- _Aim of the task_: Copy, exactly and without additions, every line in the records below from the one holding "back = 0 if s > 0 else .015" through the one holding "# Leg, knee pad, boot shaft and shoe", both ends included.
━━━━━ Entries shown ━━━━━
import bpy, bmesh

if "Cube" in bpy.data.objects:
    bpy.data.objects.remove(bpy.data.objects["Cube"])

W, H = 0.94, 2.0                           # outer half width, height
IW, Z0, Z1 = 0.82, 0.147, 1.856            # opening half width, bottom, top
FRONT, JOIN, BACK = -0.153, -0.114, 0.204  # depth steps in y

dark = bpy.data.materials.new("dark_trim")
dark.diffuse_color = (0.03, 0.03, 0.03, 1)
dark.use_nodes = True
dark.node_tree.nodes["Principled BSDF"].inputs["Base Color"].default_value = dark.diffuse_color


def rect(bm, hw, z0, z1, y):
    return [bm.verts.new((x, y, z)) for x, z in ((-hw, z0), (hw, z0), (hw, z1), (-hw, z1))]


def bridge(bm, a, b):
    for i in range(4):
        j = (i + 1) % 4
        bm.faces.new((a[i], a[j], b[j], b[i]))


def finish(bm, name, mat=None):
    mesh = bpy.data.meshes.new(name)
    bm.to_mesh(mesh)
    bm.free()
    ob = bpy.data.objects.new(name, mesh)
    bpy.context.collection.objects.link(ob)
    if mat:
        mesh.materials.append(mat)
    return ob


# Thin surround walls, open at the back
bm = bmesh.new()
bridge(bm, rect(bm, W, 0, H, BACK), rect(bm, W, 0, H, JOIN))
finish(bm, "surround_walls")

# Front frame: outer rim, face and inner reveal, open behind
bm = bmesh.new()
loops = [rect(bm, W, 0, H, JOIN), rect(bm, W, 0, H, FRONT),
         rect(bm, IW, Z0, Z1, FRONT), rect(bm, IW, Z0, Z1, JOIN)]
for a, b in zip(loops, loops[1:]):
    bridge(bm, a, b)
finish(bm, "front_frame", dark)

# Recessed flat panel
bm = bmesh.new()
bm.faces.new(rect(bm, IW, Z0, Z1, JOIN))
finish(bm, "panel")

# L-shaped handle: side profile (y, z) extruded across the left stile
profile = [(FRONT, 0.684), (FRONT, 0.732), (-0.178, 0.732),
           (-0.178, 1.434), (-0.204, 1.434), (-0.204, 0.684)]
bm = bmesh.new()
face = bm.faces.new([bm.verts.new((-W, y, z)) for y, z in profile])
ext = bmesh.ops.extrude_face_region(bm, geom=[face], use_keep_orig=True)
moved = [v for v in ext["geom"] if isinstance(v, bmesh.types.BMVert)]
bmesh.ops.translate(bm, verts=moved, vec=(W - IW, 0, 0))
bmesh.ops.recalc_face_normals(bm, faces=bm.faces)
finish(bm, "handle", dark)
━━━━━
━━━━━ Entries shown ━━━━━
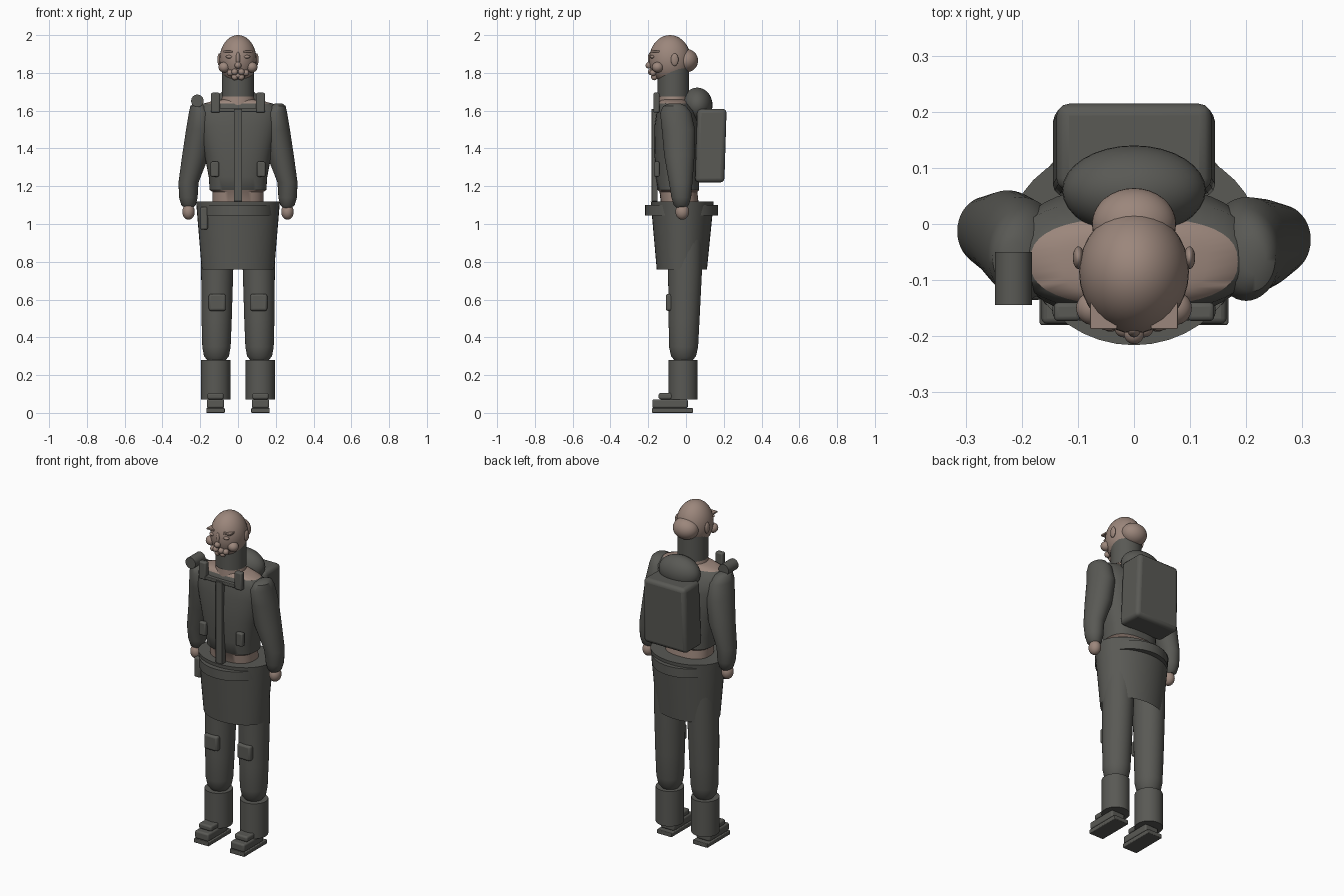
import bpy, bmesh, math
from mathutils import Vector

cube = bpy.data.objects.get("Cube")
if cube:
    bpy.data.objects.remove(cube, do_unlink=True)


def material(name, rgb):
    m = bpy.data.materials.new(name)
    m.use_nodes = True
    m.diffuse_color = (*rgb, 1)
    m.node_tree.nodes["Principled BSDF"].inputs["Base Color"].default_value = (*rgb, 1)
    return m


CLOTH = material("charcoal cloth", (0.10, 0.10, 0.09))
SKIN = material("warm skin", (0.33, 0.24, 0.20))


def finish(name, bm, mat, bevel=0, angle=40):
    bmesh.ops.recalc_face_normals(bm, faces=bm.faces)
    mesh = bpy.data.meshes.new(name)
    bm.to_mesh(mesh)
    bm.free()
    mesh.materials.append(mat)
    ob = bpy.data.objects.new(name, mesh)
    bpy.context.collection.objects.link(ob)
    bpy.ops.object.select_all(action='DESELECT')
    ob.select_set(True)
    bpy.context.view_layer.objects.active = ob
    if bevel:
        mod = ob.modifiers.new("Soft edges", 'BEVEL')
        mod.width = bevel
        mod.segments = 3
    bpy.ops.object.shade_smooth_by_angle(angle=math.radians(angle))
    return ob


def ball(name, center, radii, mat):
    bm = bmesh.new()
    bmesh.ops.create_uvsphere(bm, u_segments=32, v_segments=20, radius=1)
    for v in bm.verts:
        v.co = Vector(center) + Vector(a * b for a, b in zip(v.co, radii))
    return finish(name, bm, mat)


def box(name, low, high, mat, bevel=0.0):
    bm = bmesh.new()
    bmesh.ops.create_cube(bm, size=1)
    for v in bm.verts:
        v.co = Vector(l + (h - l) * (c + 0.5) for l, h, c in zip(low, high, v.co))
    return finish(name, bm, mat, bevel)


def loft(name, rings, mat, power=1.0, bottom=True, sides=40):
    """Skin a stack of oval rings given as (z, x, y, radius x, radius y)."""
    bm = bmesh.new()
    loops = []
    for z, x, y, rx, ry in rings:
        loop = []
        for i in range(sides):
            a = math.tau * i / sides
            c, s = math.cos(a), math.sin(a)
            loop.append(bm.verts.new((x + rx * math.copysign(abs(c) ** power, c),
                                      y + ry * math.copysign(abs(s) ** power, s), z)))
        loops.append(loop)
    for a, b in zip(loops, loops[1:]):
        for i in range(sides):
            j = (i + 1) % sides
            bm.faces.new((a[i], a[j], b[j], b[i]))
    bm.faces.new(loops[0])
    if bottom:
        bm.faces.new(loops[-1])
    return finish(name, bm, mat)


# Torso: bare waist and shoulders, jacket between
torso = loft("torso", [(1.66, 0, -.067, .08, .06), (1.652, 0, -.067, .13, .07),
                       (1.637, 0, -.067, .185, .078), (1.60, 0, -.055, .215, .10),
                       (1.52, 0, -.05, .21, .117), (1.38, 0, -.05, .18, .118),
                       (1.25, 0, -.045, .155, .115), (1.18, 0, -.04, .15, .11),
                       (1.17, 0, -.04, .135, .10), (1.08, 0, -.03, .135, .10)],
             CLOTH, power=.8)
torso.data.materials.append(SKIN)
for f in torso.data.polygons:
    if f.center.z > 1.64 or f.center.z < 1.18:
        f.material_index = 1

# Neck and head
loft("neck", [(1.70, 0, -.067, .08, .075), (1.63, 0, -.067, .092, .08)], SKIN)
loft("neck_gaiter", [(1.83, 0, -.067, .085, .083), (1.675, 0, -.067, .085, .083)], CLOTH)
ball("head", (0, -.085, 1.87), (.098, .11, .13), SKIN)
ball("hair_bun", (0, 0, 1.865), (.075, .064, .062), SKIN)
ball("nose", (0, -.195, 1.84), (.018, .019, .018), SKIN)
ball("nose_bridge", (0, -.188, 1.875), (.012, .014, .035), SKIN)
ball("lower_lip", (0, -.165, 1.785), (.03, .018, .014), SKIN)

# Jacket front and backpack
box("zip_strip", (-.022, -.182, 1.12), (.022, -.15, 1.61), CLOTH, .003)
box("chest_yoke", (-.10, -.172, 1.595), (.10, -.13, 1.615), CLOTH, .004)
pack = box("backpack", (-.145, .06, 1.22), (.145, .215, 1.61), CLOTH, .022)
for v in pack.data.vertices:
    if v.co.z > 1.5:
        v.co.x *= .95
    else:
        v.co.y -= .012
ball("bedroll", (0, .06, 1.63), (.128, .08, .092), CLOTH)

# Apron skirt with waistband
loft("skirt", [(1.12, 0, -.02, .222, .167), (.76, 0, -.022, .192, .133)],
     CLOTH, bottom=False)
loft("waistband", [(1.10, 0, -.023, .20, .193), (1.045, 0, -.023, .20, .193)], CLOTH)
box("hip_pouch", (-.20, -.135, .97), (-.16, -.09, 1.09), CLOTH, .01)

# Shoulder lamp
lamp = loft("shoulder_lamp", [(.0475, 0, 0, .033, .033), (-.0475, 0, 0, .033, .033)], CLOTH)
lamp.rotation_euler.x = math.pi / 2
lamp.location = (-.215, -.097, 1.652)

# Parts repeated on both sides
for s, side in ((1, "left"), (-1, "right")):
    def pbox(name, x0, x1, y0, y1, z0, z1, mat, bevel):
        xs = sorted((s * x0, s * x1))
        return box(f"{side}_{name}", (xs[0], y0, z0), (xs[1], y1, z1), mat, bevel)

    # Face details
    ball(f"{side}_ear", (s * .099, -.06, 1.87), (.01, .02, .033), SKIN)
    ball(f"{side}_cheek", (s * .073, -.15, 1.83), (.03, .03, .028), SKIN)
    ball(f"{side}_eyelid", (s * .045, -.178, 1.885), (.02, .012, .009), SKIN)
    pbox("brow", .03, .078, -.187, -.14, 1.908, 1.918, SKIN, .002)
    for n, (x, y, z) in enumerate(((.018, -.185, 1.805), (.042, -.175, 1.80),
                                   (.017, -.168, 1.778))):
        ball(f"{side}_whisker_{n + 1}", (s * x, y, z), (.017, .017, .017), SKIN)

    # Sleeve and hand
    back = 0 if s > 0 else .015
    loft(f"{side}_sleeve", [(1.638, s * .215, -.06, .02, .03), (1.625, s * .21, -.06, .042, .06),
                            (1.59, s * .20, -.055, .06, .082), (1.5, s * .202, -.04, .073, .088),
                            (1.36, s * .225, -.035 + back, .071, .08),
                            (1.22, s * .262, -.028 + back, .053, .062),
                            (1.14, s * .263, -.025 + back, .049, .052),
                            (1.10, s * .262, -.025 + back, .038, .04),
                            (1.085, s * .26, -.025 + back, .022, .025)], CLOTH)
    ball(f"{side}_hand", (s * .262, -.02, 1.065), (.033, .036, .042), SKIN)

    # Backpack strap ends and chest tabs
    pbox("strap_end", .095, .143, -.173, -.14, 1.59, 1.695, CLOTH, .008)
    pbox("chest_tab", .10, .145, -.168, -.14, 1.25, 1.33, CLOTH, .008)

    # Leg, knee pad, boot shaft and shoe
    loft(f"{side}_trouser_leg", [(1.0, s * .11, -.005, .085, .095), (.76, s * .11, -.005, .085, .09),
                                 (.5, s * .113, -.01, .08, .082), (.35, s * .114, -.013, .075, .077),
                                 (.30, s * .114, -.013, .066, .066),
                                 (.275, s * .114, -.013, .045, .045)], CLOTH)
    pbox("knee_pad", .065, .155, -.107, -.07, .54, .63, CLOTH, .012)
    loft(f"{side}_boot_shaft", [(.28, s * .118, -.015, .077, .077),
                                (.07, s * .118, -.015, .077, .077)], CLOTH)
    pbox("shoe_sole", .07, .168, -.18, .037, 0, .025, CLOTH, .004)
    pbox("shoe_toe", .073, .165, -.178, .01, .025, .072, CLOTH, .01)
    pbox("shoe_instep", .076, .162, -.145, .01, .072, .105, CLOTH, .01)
━━━━━
- _Finished task_:
    back = 0 if s > 0 else .015
    loft(f"{side}_sleeve", [(1.638, s * .215, -.06, .02, .03), (1.625, s * .21, -.06, .042, .06),
                            (1.59, s * .20, -.055, .06, .082), (1.5, s * .202, -.04, .073, .088),
                            (1.36, s * .225, -.035 + back, .071, .08),
                            (1.22, s * .262, -.028 + back, .053, .062),
                            (1.14, s * .263, -.025 + back, .049, .052),
                            (1.10, s * .262, -.025 + back, .038, .04),
                            (1.085, s * .26, -.025 + back, .022, .025)], CLOTH)
    ball(f"{side}_hand", (s * .262, -.02, 1.065), (.033, .036, .042), SKIN)

    # Backpack strap ends and chest tabs
    pbox("strap_end", .095, .143, -.173, -.14, 1.59, 1.695, CLOTH, .008)
    pbox("chest_tab", .10, .145, -.168, -.14, 1.25, 1.33, CLOTH, .008)

    # Leg, knee pad, boot shaft and shoe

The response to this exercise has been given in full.